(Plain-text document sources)
Start of Block
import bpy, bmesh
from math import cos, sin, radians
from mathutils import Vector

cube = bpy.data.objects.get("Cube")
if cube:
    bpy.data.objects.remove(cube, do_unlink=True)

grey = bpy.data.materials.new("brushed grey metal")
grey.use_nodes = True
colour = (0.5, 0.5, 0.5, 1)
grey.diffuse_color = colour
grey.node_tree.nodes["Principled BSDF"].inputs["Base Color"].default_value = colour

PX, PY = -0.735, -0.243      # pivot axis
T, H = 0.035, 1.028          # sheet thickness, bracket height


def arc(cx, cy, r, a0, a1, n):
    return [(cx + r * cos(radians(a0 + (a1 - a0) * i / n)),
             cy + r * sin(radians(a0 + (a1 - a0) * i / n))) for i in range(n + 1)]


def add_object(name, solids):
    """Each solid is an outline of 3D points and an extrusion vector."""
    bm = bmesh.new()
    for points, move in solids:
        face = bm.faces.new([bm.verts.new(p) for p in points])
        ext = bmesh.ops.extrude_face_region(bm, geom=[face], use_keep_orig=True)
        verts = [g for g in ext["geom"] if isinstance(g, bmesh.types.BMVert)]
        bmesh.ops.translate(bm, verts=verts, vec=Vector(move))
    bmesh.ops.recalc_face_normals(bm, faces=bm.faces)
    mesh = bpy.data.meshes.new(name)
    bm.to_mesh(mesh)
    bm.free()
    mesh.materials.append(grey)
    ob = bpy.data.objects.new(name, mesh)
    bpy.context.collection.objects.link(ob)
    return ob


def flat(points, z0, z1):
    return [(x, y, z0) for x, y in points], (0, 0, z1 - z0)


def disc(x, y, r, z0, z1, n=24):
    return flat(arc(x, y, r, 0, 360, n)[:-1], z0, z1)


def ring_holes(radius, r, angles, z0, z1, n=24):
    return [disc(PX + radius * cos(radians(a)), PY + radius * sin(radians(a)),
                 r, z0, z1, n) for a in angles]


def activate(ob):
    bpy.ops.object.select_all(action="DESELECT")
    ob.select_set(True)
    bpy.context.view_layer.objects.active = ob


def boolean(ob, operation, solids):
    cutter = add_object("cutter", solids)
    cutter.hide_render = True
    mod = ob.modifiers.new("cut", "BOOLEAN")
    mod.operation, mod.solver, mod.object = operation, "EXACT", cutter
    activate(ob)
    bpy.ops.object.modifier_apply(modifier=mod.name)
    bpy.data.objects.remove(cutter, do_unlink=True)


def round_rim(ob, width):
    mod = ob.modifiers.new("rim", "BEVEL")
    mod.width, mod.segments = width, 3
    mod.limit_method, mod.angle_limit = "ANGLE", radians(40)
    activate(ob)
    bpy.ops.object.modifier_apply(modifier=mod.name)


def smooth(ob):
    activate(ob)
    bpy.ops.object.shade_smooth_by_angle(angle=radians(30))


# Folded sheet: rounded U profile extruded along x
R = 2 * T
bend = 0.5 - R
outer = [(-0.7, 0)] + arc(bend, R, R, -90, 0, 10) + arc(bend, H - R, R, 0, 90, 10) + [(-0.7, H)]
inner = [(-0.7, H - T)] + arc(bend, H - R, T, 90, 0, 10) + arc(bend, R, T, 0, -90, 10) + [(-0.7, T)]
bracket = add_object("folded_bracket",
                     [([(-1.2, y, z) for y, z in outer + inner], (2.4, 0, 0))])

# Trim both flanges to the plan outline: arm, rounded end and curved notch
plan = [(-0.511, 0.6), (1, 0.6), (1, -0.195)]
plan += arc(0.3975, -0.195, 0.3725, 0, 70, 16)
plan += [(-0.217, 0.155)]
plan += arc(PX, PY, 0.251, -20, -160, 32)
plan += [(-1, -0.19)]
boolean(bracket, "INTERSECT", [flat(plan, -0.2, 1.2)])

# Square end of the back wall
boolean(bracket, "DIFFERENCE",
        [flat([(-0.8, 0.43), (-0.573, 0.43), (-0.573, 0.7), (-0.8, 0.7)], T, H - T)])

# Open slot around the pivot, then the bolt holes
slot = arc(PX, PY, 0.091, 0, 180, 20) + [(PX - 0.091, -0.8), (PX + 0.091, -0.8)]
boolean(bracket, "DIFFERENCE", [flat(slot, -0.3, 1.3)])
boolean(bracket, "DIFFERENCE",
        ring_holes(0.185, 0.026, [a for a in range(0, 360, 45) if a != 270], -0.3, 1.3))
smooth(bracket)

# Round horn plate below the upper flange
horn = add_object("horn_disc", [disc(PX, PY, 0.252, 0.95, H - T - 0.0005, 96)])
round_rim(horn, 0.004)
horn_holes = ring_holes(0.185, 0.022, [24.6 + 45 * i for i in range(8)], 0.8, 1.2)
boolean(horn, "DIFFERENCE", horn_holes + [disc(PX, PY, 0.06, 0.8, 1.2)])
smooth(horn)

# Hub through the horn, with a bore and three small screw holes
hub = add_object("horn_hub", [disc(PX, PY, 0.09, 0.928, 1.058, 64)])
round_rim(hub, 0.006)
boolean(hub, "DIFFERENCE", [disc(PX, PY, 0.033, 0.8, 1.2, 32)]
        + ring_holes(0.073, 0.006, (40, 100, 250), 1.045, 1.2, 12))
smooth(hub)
End of Block
Problem description >> Copy each entry exactly, with nothing added or dropped.

Written answer >>
import bpy, bmesh
from math import cos, sin, radians
from mathutils import Vector

cube = bpy.data.objects.get("Cube")
if cube:
    bpy.data.objects.remove(cube, do_unlink=True)

grey = bpy.data.materials.new("brushed grey metal")
grey.use_nodes = True
colour = (0.5, 0.5, 0.5, 1)
grey.diffuse_color = colour
grey.node_tree.nodes["Principled BSDF"].inputs["Base Color"].default_value = colour

PX, PY = -0.735, -0.243      # pivot axis
T, H = 0.035, 1.028          # sheet thickness, bracket height


def arc(cx, cy, r, a0, a1, n):
    return [(cx + r * cos(radians(a0 + (a1 - a0) * i / n)),
             cy + r * sin(radians(a0 + (a1 - a0) * i / n))) for i in range(n + 1)]


def add_object(name, solids):
    """Each solid is an outline of 3D points and an extrusion vector."""
    bm = bmesh.new()
    for points, move in solids:
        face = bm.faces.new([bm.verts.new(p) for p in points])
        ext = bmesh.ops.extrude_face_region(bm, geom=[face], use_keep_orig=True)
        verts = [g for g in ext["geom"] if isinstance(g, bmesh.types.BMVert)]
        bmesh.ops.translate(bm, verts=verts, vec=Vector(move))
    bmesh.ops.recalc_face_normals(bm, faces=bm.faces)
    mesh = bpy.data.meshes.new(name)
    bm.to_mesh(mesh)
    bm.free()
    mesh.materials.append(grey)
    ob = bpy.data.objects.new(name, mesh)
    bpy.context.collection.objects.link(ob)
    return ob


def flat(points, z0, z1):
    return [(x, y, z0) for x, y in points], (0, 0, z1 - z0)


def disc(x, y, r, z0, z1, n=24):
    return flat(arc(x, y, r, 0, 360, n)[:-1], z0, z1)


def ring_holes(radius, r, angles, z0, z1, n=24):
    return [disc(PX + radius * cos(radians(a)), PY + radius * sin(radians(a)),
                 r, z0, z1, n) for a in angles]


def activate(ob):
    bpy.ops.object.select_all(action="DESELECT")
    ob.select_set(True)
    bpy.context.view_layer.objects.active = ob


def boolean(ob, operation, solids):
    cutter = add_object("cutter", solids)
    cutter.hide_render = True
    mod = ob.modifiers.new("cut", "BOOLEAN")
    mod.operation, mod.solver, mod.object = operation, "EXACT", cutter
    activate(ob)
    bpy.ops.object.modifier_apply(modifier=mod.name)
    bpy.data.objects.remove(cutter, do_unlink=True)


def round_rim(ob, width):
    mod = ob.modifiers.new("rim", "BEVEL")
    mod.width, mod.segments = width, 3
    mod.limit_method, mod.angle_limit = "ANGLE", radians(40)
    activate(ob)
    bpy.ops.object.modifier_apply(modifier=mod.name)


def smooth(ob):
    activate(ob)
    bpy.ops.object.shade_smooth_by_angle(angle=radians(30))


# Folded sheet: rounded U profile extruded along x
R = 2 * T
bend = 0.5 - R
outer = [(-0.7, 0)] + arc(bend, R, R, -90, 0, 10) + arc(bend, H - R, R, 0, 90, 10) + [(-0.7, H)]
inner = [(-0.7, H - T)] + arc(bend, H - R, T, 90, 0, 10) + arc(bend, R, T, 0, -90, 10) + [(-0.7, T)]
bracket = add_object("folded_bracket",
                     [([(-1.2, y, z) for y, z in outer + inner], (2.4, 0, 0))])

# Trim both flanges to the plan outline: arm, rounded end and curved notch
plan = [(-0.511, 0.6), (1, 0.6), (1, -0.195)]
plan += arc(0.3975, -0.195, 0.3725, 0, 70, 16)
plan += [(-0.217, 0.155)]
plan += arc(PX, PY, 0.251, -20, -160, 32)
plan += [(-1, -0.19)]
boolean(bracket, "INTERSECT", [flat(plan, -0.2, 1.2)])

# Square end of the back wall
boolean(bracket, "DIFFERENCE",
        [flat([(-0.8, 0.43), (-0.573, 0.43), (-0.573, 0.7), (-0.8, 0.7)], T, H - T)])

# Open slot around the pivot, then the bolt holes
slot = arc(PX, PY, 0.091, 0, 180, 20) + [(PX - 0.091, -0.8), (PX + 0.091, -0.8)]
boolean(bracket, "DIFFERENCE", [flat(slot, -0.3, 1.3)])
boolean(bracket, "DIFFERENCE",
        ring_holes(0.185, 0.026, [a for a in range(0, 360, 45) if a != 270], -0.3, 1.3))
smooth(bracket)

# Round horn plate below the upper flange
horn = add_object("horn_disc", [disc(PX, PY, 0.252, 0.95, H - T - 0.0005, 96)])
round_rim(horn, 0.004)
horn_holes = ring_holes(0.185, 0.022, [24.6 + 45 * i for i in range(8)], 0.8, 1.2)
boolean(horn, "DIFFERENCE", horn_holes + [disc(PX, PY, 0.06, 0.8, 1.2)])
smooth(horn)

# Hub through the horn, with a bore and three small screw holes
hub = add_object("horn_hub", [disc(PX, PY, 0.09, 0.928, 1.058, 64)])
round_rim(hub, 0.006)
boolean(hub, "DIFFERENCE", [disc(PX, PY, 0.033, 0.8, 1.2, 32)]
        + ring_holes(0.073, 0.006, (40, 100, 250), 1.045, 1.2, 12))
smooth(hub)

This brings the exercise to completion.